When it comes to the single player campaign, I couldn’t have been more impressed with its balance of kick-ass action and really smart gameplay design. While the story revolves around a neat bond between a pilot and his Titan, the plot itself is nothing to really write home about and yet does a great job of selling you on said bond. The campaign as a whole though, is a masterfully crafted experience that I will forever recommend to any fans of the shooter genre looking for something new and unique. Despite only being maybe 5-7 hours long, I was enamoured by perfect pacing, exciting set pieces, a great score, beautiful environments and an effective, fresh approach to a variety of platforming sections / gameplay mechanics that felt inspired more by games like Portal than your typical corridor shooters. The campaign felt fun and engaging from start to finish and left me legitimately giddy at times.
One last kicker worth mentioning is that Titanfall 2’s Season Pass is completely free, with the developers boasting full featured downloadable content for the future at absolutely no additional cost, and in this day and age, that’s pretty valuable.
Verdict: Titanfall 2 is in every way the complete “holidays” blockbuster package. It features gorgeous cutting-edge visuals, a fresh campaign that raises the bar and fast, frantic multiplayer that’s deep enough to keep you coming back for quite some time.
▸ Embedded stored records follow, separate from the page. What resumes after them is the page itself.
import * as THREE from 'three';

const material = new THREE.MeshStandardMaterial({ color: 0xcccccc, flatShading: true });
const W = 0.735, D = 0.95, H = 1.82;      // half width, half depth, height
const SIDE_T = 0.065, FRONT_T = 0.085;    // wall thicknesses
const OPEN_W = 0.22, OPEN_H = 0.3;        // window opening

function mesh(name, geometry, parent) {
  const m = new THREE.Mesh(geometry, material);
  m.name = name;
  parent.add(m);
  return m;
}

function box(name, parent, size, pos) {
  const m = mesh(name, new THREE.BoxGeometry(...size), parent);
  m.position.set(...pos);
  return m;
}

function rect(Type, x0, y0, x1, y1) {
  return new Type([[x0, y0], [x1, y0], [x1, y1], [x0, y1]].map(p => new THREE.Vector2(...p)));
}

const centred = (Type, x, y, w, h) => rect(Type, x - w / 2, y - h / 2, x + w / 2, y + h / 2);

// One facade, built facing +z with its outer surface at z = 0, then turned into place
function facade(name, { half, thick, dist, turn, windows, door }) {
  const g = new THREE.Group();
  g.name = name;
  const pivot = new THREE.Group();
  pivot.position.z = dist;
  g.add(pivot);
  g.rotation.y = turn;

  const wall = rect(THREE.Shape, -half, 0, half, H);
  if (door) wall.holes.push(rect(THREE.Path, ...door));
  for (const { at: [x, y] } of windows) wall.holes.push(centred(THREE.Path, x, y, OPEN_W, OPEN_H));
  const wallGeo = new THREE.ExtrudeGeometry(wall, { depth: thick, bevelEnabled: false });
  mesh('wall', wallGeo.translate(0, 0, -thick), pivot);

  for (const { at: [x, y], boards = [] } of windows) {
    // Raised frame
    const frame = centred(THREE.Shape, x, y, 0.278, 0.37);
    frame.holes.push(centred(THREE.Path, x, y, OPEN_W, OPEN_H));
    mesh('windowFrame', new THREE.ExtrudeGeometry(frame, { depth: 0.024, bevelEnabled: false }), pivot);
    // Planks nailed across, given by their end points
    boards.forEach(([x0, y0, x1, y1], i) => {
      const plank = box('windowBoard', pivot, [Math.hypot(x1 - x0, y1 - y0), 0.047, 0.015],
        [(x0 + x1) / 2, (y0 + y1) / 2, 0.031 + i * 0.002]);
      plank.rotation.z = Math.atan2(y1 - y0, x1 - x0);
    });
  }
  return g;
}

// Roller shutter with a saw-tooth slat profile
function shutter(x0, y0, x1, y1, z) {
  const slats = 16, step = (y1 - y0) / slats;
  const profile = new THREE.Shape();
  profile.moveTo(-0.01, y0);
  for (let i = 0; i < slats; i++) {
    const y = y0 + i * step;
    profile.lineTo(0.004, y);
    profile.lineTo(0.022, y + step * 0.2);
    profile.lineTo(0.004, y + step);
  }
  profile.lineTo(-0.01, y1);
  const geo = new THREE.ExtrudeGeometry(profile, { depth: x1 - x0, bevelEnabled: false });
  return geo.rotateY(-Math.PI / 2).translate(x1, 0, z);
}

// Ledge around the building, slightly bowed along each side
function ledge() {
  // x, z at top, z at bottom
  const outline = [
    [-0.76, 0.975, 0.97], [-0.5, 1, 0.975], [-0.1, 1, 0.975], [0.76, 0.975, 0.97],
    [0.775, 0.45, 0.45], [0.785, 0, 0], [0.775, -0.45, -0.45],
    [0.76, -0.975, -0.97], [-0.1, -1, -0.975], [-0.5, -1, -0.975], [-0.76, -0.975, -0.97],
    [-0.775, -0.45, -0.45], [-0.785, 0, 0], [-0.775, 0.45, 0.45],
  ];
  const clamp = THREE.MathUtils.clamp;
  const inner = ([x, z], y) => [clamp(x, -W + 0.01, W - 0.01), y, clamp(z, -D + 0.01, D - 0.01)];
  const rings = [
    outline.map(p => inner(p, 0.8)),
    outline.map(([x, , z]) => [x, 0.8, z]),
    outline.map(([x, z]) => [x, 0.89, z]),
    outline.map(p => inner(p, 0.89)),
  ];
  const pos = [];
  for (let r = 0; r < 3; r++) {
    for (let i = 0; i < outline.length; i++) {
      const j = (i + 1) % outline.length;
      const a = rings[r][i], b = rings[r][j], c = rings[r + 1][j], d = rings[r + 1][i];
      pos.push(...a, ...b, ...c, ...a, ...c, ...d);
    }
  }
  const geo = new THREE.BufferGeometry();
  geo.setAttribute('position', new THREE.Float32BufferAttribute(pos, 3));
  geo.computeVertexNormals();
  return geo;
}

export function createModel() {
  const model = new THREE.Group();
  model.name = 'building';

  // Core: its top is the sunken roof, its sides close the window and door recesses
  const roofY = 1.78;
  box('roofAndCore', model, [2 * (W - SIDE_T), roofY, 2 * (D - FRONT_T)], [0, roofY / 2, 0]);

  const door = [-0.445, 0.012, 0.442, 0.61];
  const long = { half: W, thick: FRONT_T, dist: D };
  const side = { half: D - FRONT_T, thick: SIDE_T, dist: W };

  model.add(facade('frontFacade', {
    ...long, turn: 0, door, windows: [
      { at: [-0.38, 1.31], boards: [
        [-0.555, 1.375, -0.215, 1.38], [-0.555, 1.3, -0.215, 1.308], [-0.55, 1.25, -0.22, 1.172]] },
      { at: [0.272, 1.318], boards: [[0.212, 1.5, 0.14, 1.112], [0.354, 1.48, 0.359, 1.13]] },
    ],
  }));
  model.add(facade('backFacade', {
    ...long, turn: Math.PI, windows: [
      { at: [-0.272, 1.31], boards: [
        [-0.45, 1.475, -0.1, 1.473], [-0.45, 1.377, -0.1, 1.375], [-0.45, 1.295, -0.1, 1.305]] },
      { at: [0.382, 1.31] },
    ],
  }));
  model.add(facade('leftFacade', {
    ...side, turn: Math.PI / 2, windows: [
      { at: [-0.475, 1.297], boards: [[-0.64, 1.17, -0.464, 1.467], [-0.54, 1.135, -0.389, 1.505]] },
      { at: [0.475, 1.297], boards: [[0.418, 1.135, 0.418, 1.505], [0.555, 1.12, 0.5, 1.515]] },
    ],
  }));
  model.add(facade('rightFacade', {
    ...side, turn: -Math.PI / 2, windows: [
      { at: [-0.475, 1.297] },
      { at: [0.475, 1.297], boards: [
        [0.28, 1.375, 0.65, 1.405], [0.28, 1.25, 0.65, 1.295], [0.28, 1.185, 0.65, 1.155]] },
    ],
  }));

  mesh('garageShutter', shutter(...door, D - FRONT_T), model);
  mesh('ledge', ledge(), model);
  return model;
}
As much as I’ve tried, I’ve found very little reason to dislike it, so make sure you don’t pass it up if you get the chance.